ASSIGNMENT - Scan the entries for the word "span" and return every line that has it.

(GIVEN RECORDS Opens)

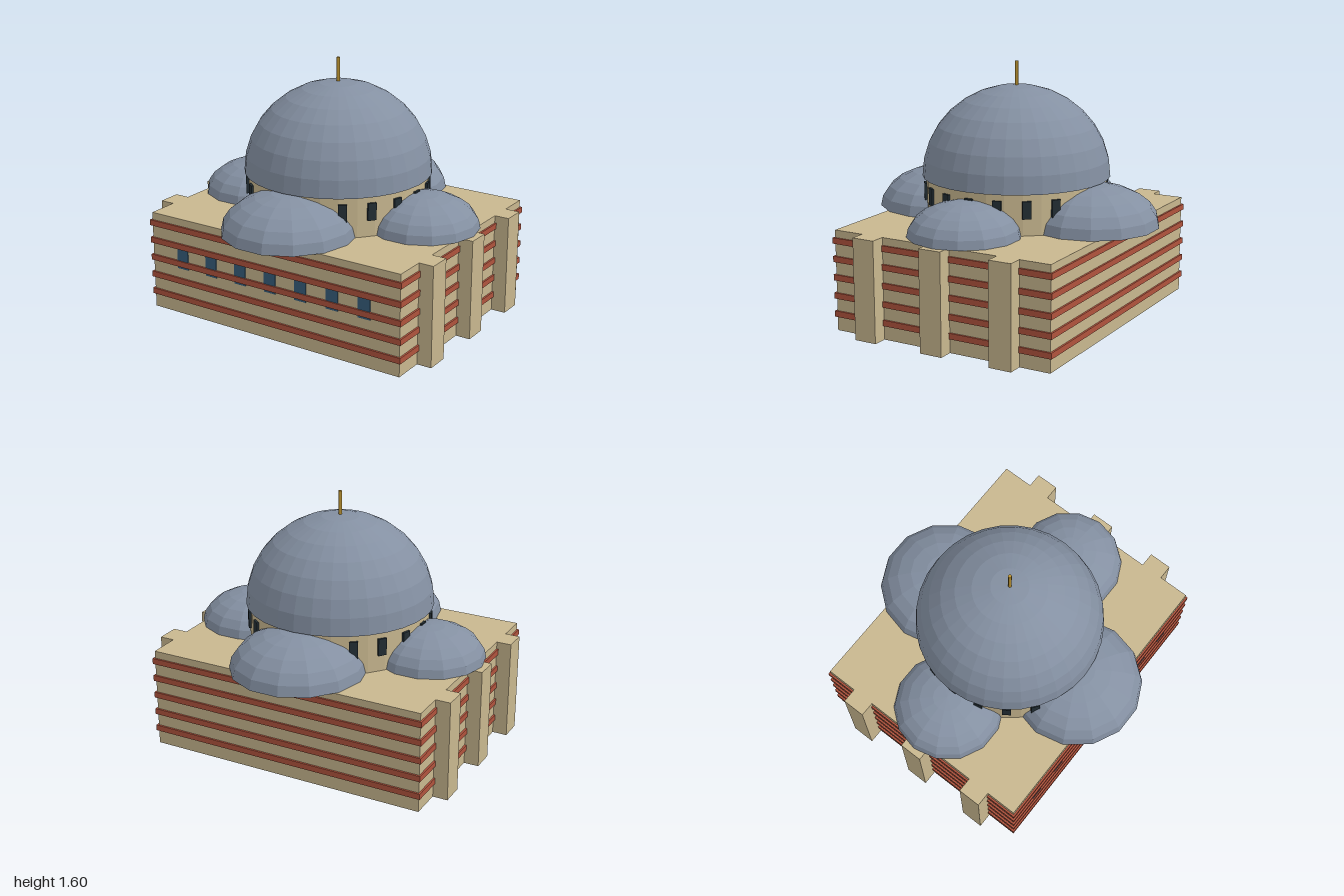
import * as THREE from 'three';

const material = (name, color, extra = {}) => {
  const m = new THREE.MeshStandardMaterial({ color, ...extra });
  m.name = name;
  return m;
};

export function createModel() {
  const stone = material('sandstone', 0xc8b78f, { flatShading: true });
  const brick = material('red brick', 0xb0533d);
  const lead = material('lead grey', 0x8490a2, { flatShading: true });
  const glass = material('blue glass', 0x365d7a);
  const dark = material('dark opening', 0x222d33);
  const gold = material('gold', 0xb8902f);

  const model = new THREE.Group();
  model.name = 'domedHall';

  const add = (name, geometry, mat, x = 0, y = 0, z = 0, parent = model) => {
    const mesh = new THREE.Mesh(geometry, mat);
    mesh.name = name;
    mesh.position.set(x, y, z);
    parent.add(mesh);
    return mesh;
  };
  const box = (name, w, h, d, mat, x, y, z, parent) =>
    add(name, new THREE.BoxGeometry(w, h, d), mat, x, y, z, parent);

  // Closed half dome standing on height y
  const dome = (name, radius, height, sides, rings, x, y, z) => {
    const group = new THREE.Group();
    group.name = name;
    group.position.set(x, y, z);
    model.add(group);
    const shell = new THREE.SphereGeometry(radius, sides, rings, 0, Math.PI * 2, 0, Math.PI / 2);
    shell.scale(1, height / radius, 1);
    add(name + 'Shell', shell, lead, 0, 0, 0, group);
    const base = new THREE.CircleGeometry(radius, sides);
    base.rotateX(Math.PI / 2);
    add(name + 'Underside', base, lead, 0, 0.001, 0, group);
  };

  // Main block
  const roofY = 0.634;
  box('hallBlock', 1.812, roofY, 1.476, stone, 0, roofY / 2, 0);

  // Brick courses wrapping the block
  for (let i = 0; i < 5; i++) {
    box('brickCourse', 1.835, 0.037, 1.5, brick, 0, 0.107 + i * 0.1153, 0);
  }

  // Buttresses on both side walls
  for (const side of [-1, 1]) {
    for (const z of [-0.465, 0, 0.465]) {
      box('buttress', 0.1, roofY, 0.147, stone, side * 0.95, roofY / 2, z);
    }
  }

  // Row of front windows
  for (let i = -3; i <= 3; i++) {
    box('frontWindow', 0.083, 0.129, 0.008, glass, i * 0.2225, 0.3695, 0.739);
  }

  // Drum with a ring of narrow openings
  const drumTop = 0.887;
  add('drum', new THREE.CylinderGeometry(0.565, 0.565, drumTop - roofY, 32), stone,
    0, (roofY + drumTop) / 2, 0);
  for (let i = 0; i < 20; i++) {
    const a = (i / 20) * Math.PI * 2;
    const opening = box('drumOpening', 0.054, 0.108, 0.022, dark,
      Math.sin(a) * 0.567, 0.792, Math.cos(a) * 0.567);
    opening.rotation.y = a;
  }

  // Main dome and the four lower domes around it
  dome('mainDome', 0.588, 0.565, 32, 8, 0, drumTop, 0);
  for (const s of [-1, 1]) {
    dome(s > 0 ? 'frontDome' : 'backDome', 0.418, 0.251, 14, 6, 0, roofY, s * 0.532);
    dome(s > 0 ? 'leftDome' : 'rightDome', 0.345, 0.207, 14, 6, s * 0.622, roofY, 0);
  }

  // Finial
  add('finial', new THREE.CylinderGeometry(0.011, 0.011, 0.16, 8), gold, 0, 1.52, 0);

  return model;
}
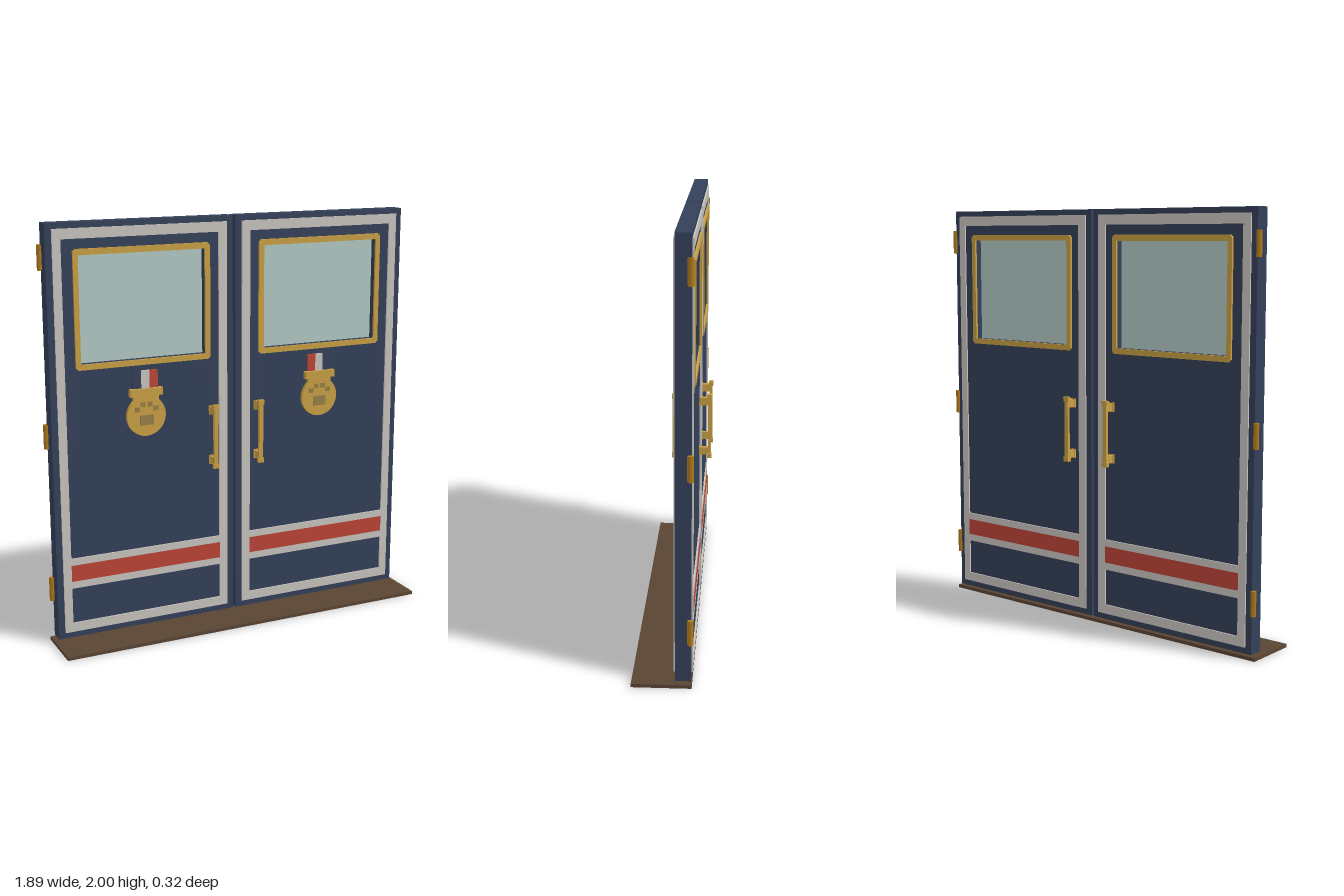
import * as THREE from 'three';

const mat = (name, color) => {
  const m = new THREE.MeshStandardMaterial({ color });
  m.name = name;
  return m;
};

export function createModel() {
  const M = {
    navy: mat('navy paint', 0x344059),
    cream: mat('pale trim', 0xc9c5c0),
    red: mat('red stripe', 0xbd4438),
    gold: mat('gold', 0xc9a044),
    darkGold: mat('dark gold', 0x9a8048),
    bronze: mat('hinge bronze', 0xb07a1c),
    glass: mat('glass', 0xb3c9c3),
    brown: mat('sill brown', 0x5a4533),
  };
  const model = new THREE.Group();
  model.name = 'doubleDoor';

  const FRONT = -0.033, BACK = -0.104, MID = (FRONT + BACK) / 2;

  const add = (parent, name, geo, material, x = 0, y = 0, z = 0) => {
    const mesh = new THREE.Mesh(geo, material);
    mesh.name = name;
    mesh.position.set(x, y, z);
    parent.add(mesh);
    return mesh;
  };
  // box given by its limits
  const box = (parent, name, material, x0, x1, y0, y1, z0, z1) =>
    add(parent, name, new THREE.BoxGeometry(Math.abs(x1 - x0), y1 - y0, z1 - z0), material,
      (x0 + x1) / 2, (y0 + y1) / 2, (z0 + z1) / 2);
  // rectangle outline with optional cut corners
  const rect = (x0, x1, y0, y1, c = 0) => (c
    ? [[x0 + c, y0], [x1 - c, y0], [x1, y0 + c], [x1, y1 - c], [x1 - c, y1], [x0 + c, y1], [x0, y1 - c], [x0, y0 + c]]
    : [[x0, y0], [x1, y0], [x1, y1], [x0, y1]]).map(([x, y]) => new THREE.Vector2(x, y));
  // extruded panel with one opening
  const ring = (parent, name, material, outer, inner, z0, z1) => {
    const shape = new THREE.Shape(outer);
    shape.holes.push(new THREE.Path(inner));
    return add(parent, name, new THREE.ExtrudeGeometry(shape, { depth: z1 - z0, bevelEnabled: false }), material, 0, 0, z0);
  };

  // trim on one face; dir is +1 for the front and -1 for the back
  const faceTrim = (leaf, dir) => {
    const face = dir > 0 ? FRONT : BACK;
    const span = (d) => (dir > 0 ? [face, face + d] : [face - d, face]);
    ring(leaf, 'borderTrim', M.cream, rect(0.04, 0.895, 0.055, 1.974), rect(0.083, 0.855, 0.1, 1.927), ...span(0.007));
    box(leaf, 'upperBand', M.cream, 0.083, 0.855, 0.39, 0.424, ...span(0.007));
    box(leaf, 'redBand', M.red, 0.083, 0.855, 0.31, 0.39, ...span(0.007));
    box(leaf, 'lowerBand', M.cream, 0.083, 0.855, 0.275, 0.31, ...span(0.007));
    ring(leaf, 'windowFrame', M.gold, rect(0.129, 0.802, 1.327, 1.881, 0.012), rect(0.155, 0.778, 1.353, 1.853), ...span(0.011));

    // pull handle
    const handle = new THREE.Group();
    handle.name = 'pullHandle';
    handle.position.set(0.121, 0.948, face);
    if (dir < 0) handle.rotation.y = Math.PI;
    leaf.add(handle);
    box(handle, 'grip', M.gold, -0.011, 0.011, -0.15, 0.15, 0.042, 0.056);
    for (const s of [-1, 1]) {
      const y = s * 0.124;
      box(handle, 'mount', M.gold, -0.011, 0.011, y - 0.018, y + 0.018, 0, 0.045);
      box(handle, 'gripEnd', M.gold, -0.015, 0.015, s * 0.147 - 0.011, s * 0.147 + 0.011, 0.039, 0.059);
      box(handle, 'mountPlate', M.gold, -0.015, 0.015, y - 0.022, y + 0.022, 0, 0.008);
    }
  };

  // medal with ribbon, coin and paw relief
  const medal = (leaf, side) => {
    const g = new THREE.Group();
    g.name = 'medal';
    g.position.set(0.465, 1.083, FRONT);
    leaf.add(g);
    [M.red, M.cream, M.navy].forEach((m, i) => {
      const x = (i - 1) * 0.042;
      box(g, 'ribbonStripe', m, x - 0.021, x + 0.021, 0.125, 0.217, 0, 0.009);
    });
    const coin = add(g, 'coin', new THREE.CylinderGeometry(0.098, 0.098, 0.018, 24), M.gold, 0, 0, 0.009);
    coin.rotation.x = Math.PI / 2;
    box(g, 'neck', M.gold, -0.064, 0.064, 0.07, 0.105, 0, 0.018);
    box(g, 'clasp', M.gold, -0.082, 0.082, 0.096, 0.132, 0, 0.024);
    box(g, 'pawPad', M.darkGold, -0.034, 0.034, -0.044, 0.004, 0.014, 0.023);
    for (const [x, y] of [[-0.047, 0.034], [-0.018, 0.056], [0.018, 0.056], [0.047, 0.034]]) {
      box(g, 'pawToe', M.darkGold, x - 0.011, x + 0.011, y - 0.011, y + 0.011, 0.014, 0.023);
    }
  };

  // leaf built on the +x side; the other one uses negated x positions
  const buildLeaf = () => {
    const leaf = new THREE.Group();
    ring(leaf, 'doorPanel', M.navy, rect(0.007, 0.926, 0.025, 2), rect(0.155, 0.778, 1.353, 1.853), BACK, FRONT);
    box(leaf, 'windowGlass', M.glass, 0.15, 0.783, 1.348, 1.858, MID - 0.006, MID + 0.006);
    faceTrim(leaf, 1);
    faceTrim(leaf, -1);
    medal(leaf);
    for (const y of [0.262, 1.013, 1.843]) {
      add(leaf, 'hingeBarrel', new THREE.CylinderGeometry(0.013, 0.013, 0.116, 8), M.bronze, 0.932, y, -0.101);
      box(leaf, 'hingeLeaf', M.bronze, 0.92, 0.932, y - 0.055, y + 0.055, -0.104, -0.086);
    }
    return leaf;
  };

  const left = buildLeaf();
  left.name = 'leftDoor';
  const right = buildLeaf();
  right.name = 'rightDoor';
  right.scale.x = -1;
  model.add(left, right);

  // floor sill
  box(model, 'sill', M.brown, -0.947, 0.947, 0, 0.016, -0.108, 0.16);
  return model;
}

(GIVEN RECORDS Closes)

RESPONSE FOR THIS EXERCISE -
    const span = (d) => (dir > 0 ? [face, face + d] : [face - d, face]);
    ring(leaf, 'borderTrim', M.cream, rect(0.04, 0.895, 0.055, 1.974), rect(0.083, 0.855, 0.1, 1.927), ...span(0.007));
    box(leaf, 'upperBand', M.cream, 0.083, 0.855, 0.39, 0.424, ...span(0.007));
    box(leaf, 'redBand', M.red, 0.083, 0.855, 0.31, 0.39, ...span(0.007));
    box(leaf, 'lowerBand', M.cream, 0.083, 0.855, 0.275, 0.31, ...span(0.007));
    ring(leaf, 'windowFrame', M.gold, rect(0.129, 0.802, 1.327, 1.881, 0.012), rect(0.155, 0.778, 1.353, 1.853), ...span(0.011));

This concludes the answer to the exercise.